• [WHAT THIS TASK INVOLVES] Which lines in the records below include the word "slots"? Report each of them in full.

• [INFORMATION SHOWN]
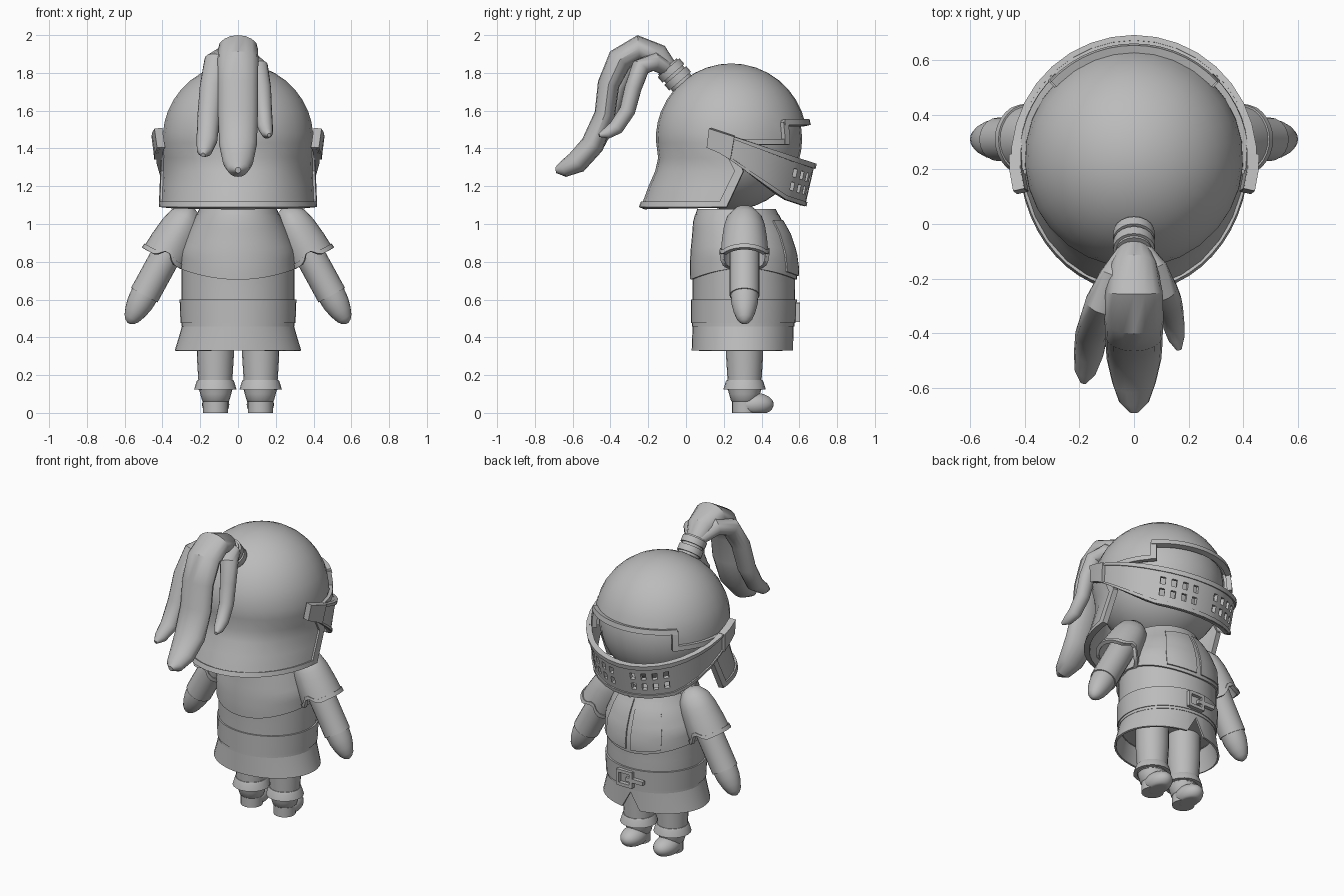
import bpy, bmesh, math
from mathutils import Vector as V

if "Cube" in bpy.data.objects:
    bpy.data.objects.remove(bpy.data.objects["Cube"])

grey = bpy.data.materials.new("plain grey")
grey.diffuse_color = (0.5, 0.5, 0.5, 1)
grey.use_nodes = True
grey.node_tree.nodes["Principled BSDF"].inputs["Base Color"].default_value = grey.diffuse_color


def finish(name, bm, thick=0, angle=35):
    me = bpy.data.meshes.new(name)
    bm.to_mesh(me)
    bm.free()
    ob = bpy.data.objects.new(name, me)
    bpy.context.collection.objects.link(ob)
    me.materials.append(grey)
    bpy.context.view_layer.objects.active = ob
    if thick:
        m = ob.modifiers.new("shell", 'SOLIDIFY')
        m.thickness, m.offset = thick, -1
        bpy.ops.object.modifier_apply(modifier=m.name)
    ob.data.shade_smooth()
    ob.data.set_sharp_from_angle(angle=math.radians(angle))
    return ob


def grid(name, f, us, vs, thick=0.015, keep=lambda u, v: True, flip=False):
    """Surface f(u, v) over two parameter lists; keep() leaves openings."""
    bm = bmesh.new()
    p = [[bm.verts.new(f(u, v)) for v in vs] for u in us]
    for i in range(len(us) - 1):
        for j in range(len(vs) - 1):
            if keep((us[i] + us[i + 1]) / 2, (vs[j] + vs[j + 1]) / 2):
                q = [p[i][j], p[i][j + 1], p[i + 1][j + 1], p[i + 1][j]]
                bm.faces.new(q[::-1] if flip else q)
    bmesh.ops.delete(bm, geom=[v for v in bm.verts if not v.link_faces], context='VERTS')
    bmesh.ops.remove_doubles(bm, verts=bm.verts, dist=0.0005)
    return finish(name, bm, thick)


def tube(name, pts, side, n=16):
    """Elliptic tube through (centre, radius along side, other radius)."""
    bm, rings = bmesh.new(), []
    cs = [V(p[0]) for p in pts]
    for i, (c, a, b) in enumerate(pts):
        t = (cs[min(i + 1, len(cs) - 1)] - cs[max(i - 1, 0)]).normalized()
        s = (V(side) - t * t.dot(V(side))).normalized()
        w = t.cross(s)
        rings.append([bm.verts.new(cs[i] + s * a * math.cos(k * math.tau / n)
                                   + w * b * math.sin(k * math.tau / n)) for k in range(n)])
    for r, q in zip(rings, rings[1:]):
        for k in range(n):
            bm.faces.new((r[k], r[(k + 1) % n], q[(k + 1) % n], q[k]))
    bm.faces.new(rings[0])
    bm.faces.new(rings[-1])
    bmesh.ops.recalc_face_normals(bm, faces=bm.faces)
    return finish(name, bm)


def ellipsoid(name, c, r, floor=-9):
    bm = bmesh.new()
    bmesh.ops.create_uvsphere(bm, u_segments=28, v_segments=18, radius=1)
    for v in bm.verts:
        v.co = V((c[0] + v.co.x * r[0], c[1] + v.co.y * r[1], max(floor, c[2] + v.co.z * r[2])))
    return finish(name, bm)


def box(name, c, s):
    bm = bmesh.new()
    bmesh.ops.create_cube(bm, size=1)
    for v in bm.verts:
        v.co = V([c[i] + v.co[i] * s[i] for i in range(3)])
    return finish(name, bm)


def lerp(table, z):
    for a, b in zip(table, table[1:]):
        if z <= b[0]:
            k = max(0, (z - a[0]) / (b[0] - a[0]))
            return [p + (q - p) * k for p, q in zip(a[1:], b[1:])]
    return table[-1][1:]


def sweep(a, b, n):
    return [a + (b - a) * i / n for i in range(n + 1)]


sin = lambda d: math.sin(math.radians(d))
cos = lambda d: math.cos(math.radians(d))
FULL = sweep(-180, 180, 40)

# Head inside the helmet
ellipsoid("head", (0, 0.24, 1.45), (0.375, 0.375, 0.375))


# Helmet: dome with a flared neck guard and a stepped face opening (face looks to +y)
def helmet(off=0):
    def f(a, z):
        r = 0.4 * math.sqrt(max(0, 1 - (max(0, z - 1.45) / 0.4) ** 2)) + off
        low = max(0, (1.33 - z) / 0.24)
        back = r - 0.015 * max(0, 1 - abs(z - 1.33) / 0.12) + 0.08 * low ** 1.2
        y = cos(a) * (r if cos(a) > 0 else back)
        slide = 0.45 * max(0, min(z - 1.09, 1.3 * (1.43 - z))) * abs(sin(a)) ** 4
        return V((sin(a) * (r + 0.01 * low), 0.24 + y + slide, z))
    return f


half = [0, 11, 22, 34, 45, 57, 69, 81, 94, 106, 118, 130, 143, 155, 167, 180]
around = [-a for a in half[:0:-1]] + half
levels = [1.09, 1.14, 1.2, 1.28, 1.35, 1.43, 1.48, 1.54] + [1.45 + 0.4 * sin(p) for p in (21, 31, 41, 51, 61, 71, 81, 90)]
grid("helmet", helmet(), around, levels, 0.022,
     lambda a, z: not ((abs(a) < 45 and z < 1.54) or (abs(a) < 94 and z < 1.43)))
grid("brow_rim", helmet(0.028), sweep(-47, 47, 14), [1.525, 1.555], 0.035)
for s in (1, -1):
    grid("brow_step", helmet(0.024), sorted([s * 43, s * 48]), [1.42, 1.47, 1.54], 0.03)
    grid("temple_rim", helmet(0.02), sorted(s * a for a in sweep(43, 96, 8)), [1.42, 1.45], 0.025)
    grid("cheek_rim", helmet(0.01), sorted([s * 93, s * 99]), [1.09, 1.15, 1.22, 1.28, 1.35, 1.42], 0.034)
grid("neck_rim", helmet(0.01), sweep(94, 266, 24), [1.09, 1.118], 0.034)


# Tilted visor with two rows of slots
def visor(off=0):
    def f(a, v):
        yt, yb = 0.24 + 0.442 * cos(a), 0.22 + 0.41 * cos(a)
        top = 1.48 - 0.335 * (yt - 0.2)
        bot = lerp([(0.1, 1.41), (0.2, 1.365), (0.52, 1.13), (0.64, 1.09)], yb)[0]
        return V((sin(a) * (0.425 + 0.015 * v + off), yb + (yt - yb) * v + cos(a) * off, bot + (top - bot) * v))
    return f


slots = [(8, 12), (17, 21), (26, 30), (35, 39)]
cols = [c for s in slots for c in s] + [50, 62, 74, 86, 96, 105]
cols = [-c for c in cols[::-1]] + [0] + cols
grid("visor", visor(), cols, [0, 0.25, 0.44, 0.56, 0.75, 1], 0.025,
     lambda a, v: not (any(p < abs(a) < q for p, q in slots) and (0.25 < v < 0.44 or 0.56 < v < 0.75)))
grid("visor_top_rim", visor(0.01), sweep(-105, 105, 20), [0.88, 1.0], 0.02)
grid("visor_bottom_rim", visor(0.008), sweep(-105, 105, 20), [0, 0.1], 0.02)
for s in (1, -1):
    grid("visor_hinge", visor(0.018), sorted(s * a for a in (88, 96, 105)), [0, 1], 0.04)

# Plume holder and three locks
ax = V((0, -0.65, 0.76))
base = V((0, -0.06, 1.79))
tube("plume_socket", [(base - ax * 0.07, .065, .065), (base + ax * 0.06, .065, .065)], (1, 0, 0), 20)
for t in (-0.025, 0.03):
    tube("plume_ring", [(base + ax * (t - 0.02), .076, .076), (base + ax * (t + 0.02), .076, .076)], (1, 0, 0), 20)
tube("plume_middle_lock", [((0, -.08, 1.81), .05, .045), ((0, -.15, 1.89), .085, .065), ((0, -.25, 1.93), .105, .07),
     ((0, -.35, 1.87), .108, .068), ((0, -.41, 1.74), .105, .058), ((0, -.43, 1.58), .105, .055),
     ((0, -.495, 1.42), .1, .062), ((0, -.58, 1.325), .08, .06), ((0, -.65, 1.29), .055, .043),
     ((0, -.69, 1.285), .015, .015)], (1, 0, 0))
tube("plume_left_lock", [((-.02, -.1, 1.83), .04, .04), ((-.07, -.2, 1.89), .06, .055), ((-.115, -.29, 1.86), .065, .055),
     ((-.14, -.36, 1.73), .062, .05), ((-.155, -.4, 1.57), .06, .048), ((-.165, -.47, 1.44), .055, .048),
     ((-.178, -.54, 1.385), .04, .035), ((-.185, -.58, 1.365), .012, .012)], (1, 0, 0))
tube("plume_right_lock", [((.02, -.09, 1.82), .04, .04), ((.07, -.17, 1.86), .055, .05), ((.105, -.24, 1.83), .055, .05),
     ((.125, -.28, 1.72), .05, .045), ((.135, -.31, 1.6), .045, .042), ((.145, -.37, 1.51), .04, .04),
     ((.155, -.42, 1.48), .03, .03), ((.165, -.46, 1.47), .01, .01)], (1, 0, 0))

# Torso: height, half width, back y, front y
BODY = [(.33, .335, .03, .57), (.46, .295, .035, .57), (.6, .3, .035, .578), (.7, .3, .035, .575), (.76, .3, .032, .58),
        (.85, .298, .035, .568), (.95, .258, .045, .535), (1.02, .222, .05, .495), (1.08, .195, .07, .465)]


def body(a, z, off):
    rx, y0, y1 = lerp(BODY, z)
    return V((sin(a) * (rx + off), (y0 + y1) / 2 + cos(a) * ((y1 - y0) / 2 + off), z))


def layer(lo, hi, off):
    def f(a, v):
        b = lo(a) if callable(lo) else lo
        return body(a, b + (hi - b) * v, off)
    return f


hem = lambda a: 0.735 - 0.03 * cos(2 * a)
grid("tunic", layer(0.46, 1.08, 0), FULL, sweep(0, 1, 12))
grid("torso_base", lambda a, k: V((0, 0.3, 0.46)) + (body(a, 0.46, 0) - V((0, 0.3, 0.46))) * (1 - k), FULL, [0, 1], 0.005, flip=True)
grid("torso_top", lambda a, k: V((0, 0.27, 1.07)) + (body(a, 1.07, 0) - V((0, 0.27, 1.07))) * (1 - k), FULL, [0, 1], 0.005)
grid("cuirass", layer(hem, 1.05, 0.012), FULL, sweep(0, 1, 9), 0.02)
grid("neck_collar", layer(1.05, 1.08, 0.01), FULL, [0, 1], 0.025)
for s in (1, -1):
    grid("breastplate", layer(lambda a: hem(a) + 0.02, 1.02, 0.02), sorted(s * a for a in sweep(3, 38, 6)), sweep(0, 1, 8), 0.02)

# Belt, buckle and skirt with a front notch
grid("belt", layer(0.475, 0.6, 0.009), FULL, [0, 0.5, 1], 0.02)
grid("belt_lower_edge", layer(0.458, 0.478, 0.004), FULL, [0, 1], 0.02)
for x, z, w, h in ((.02, .575, .1, .02), (.02, .49, .1, .02), (.07, .532, .02, .1), (-.025, .532, .02, .1), (-.05, .532, .12, .025)):
    box("buckle_bar", (x, 0.592, z), (w, 0.025, h))
grid("skirt", layer(lambda a: 0.33 + 0.11 * max(0, 1 - abs(a) / 11), 0.465, 0),
     sorted(set(FULL + [-11, 11])), [0, 0.5, 1], 0.012)

# Arms, sleeves, legs and boots, both sides
for s in (1, -1):
    side = "right" if s > 0 else "left"
    P, A, E = V((s * .29, .31, 1.0)), V((s * .48, 0, -.877)), V((s * .877, 0, .48))
    at = lambda prof: [(P + A * t, r, r) for t, r in prof]
    tube(side + "_arm", at([(-.02, .06), (.1, .08), (.25, .08), (.43, .08)]), (0, 1, 0), 20)
    tube(side + "_glove", at([(.4, .074), (.425, .074), (.48, .07), (.53, .058), (.57, .042), (.59, .026), (.6, .008)]), (0, 1, 0), 20)

    def sleeve(off):
        def f(a, v):
            end = 0.215 - 0.055 * max(0, 1 - abs(abs(a) - 90) / 24)
            t = -0.09 + (end + 0.09) * v
            r = lerp([(0, 0), (.06, .045), (.2, .078), (.4, .094), (.7, .105), (1, .111)], v)[0] + off
            return P + A * t + (E * cos(a) + V((0, 1, 0)) * sin(a)) * r
        return f
    ring = sweep(-180, 180, 30)
    grid(side + "_sleeve", sleeve(0), ring, [0, .06, .2, .4, .55, .7, .85, 1], 0.015, flip=s > 0)
    grid(side + "_sleeve_rim", sleeve(0.007), ring, [0.92, 1], 0.015, flip=s > 0)

    up = lambda x, prof: [((s * x, .31, z), r, r) for z, r in prof]
    tube(side + "_leg", up(.12, [(.12, .09), (.17, .09), (.3, .098), (.5, .1)]), (1, 0, 0), 20)
    tube(side + "_leg_cuff", up(.12, [(.125, .112), (.165, .1), (.175, .094)]), (1, 0, 0), 20)
    tube(side + "_boot", up(.118, [(0, .066), (.06, .066), (.065, .072), (.1, .082), (.13, .09)]), (1, 0, 0), 20)
    ellipsoid(side + "_toe", (s * .118, .36, .045), (.072, .104, .062), 0)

• [RESPONSE AREA]
# Tilted visor with two rows of slots
slots = [(8, 12), (17, 21), (26, 30), (35, 39)]
cols = [c for s in slots for c in s] + [50, 62, 74, 86, 96, 105]
     lambda a, v: not (any(p < abs(a) < q for p, q in slots) and (0.25 < v < 0.44 or 0.56 < v < 0.75)))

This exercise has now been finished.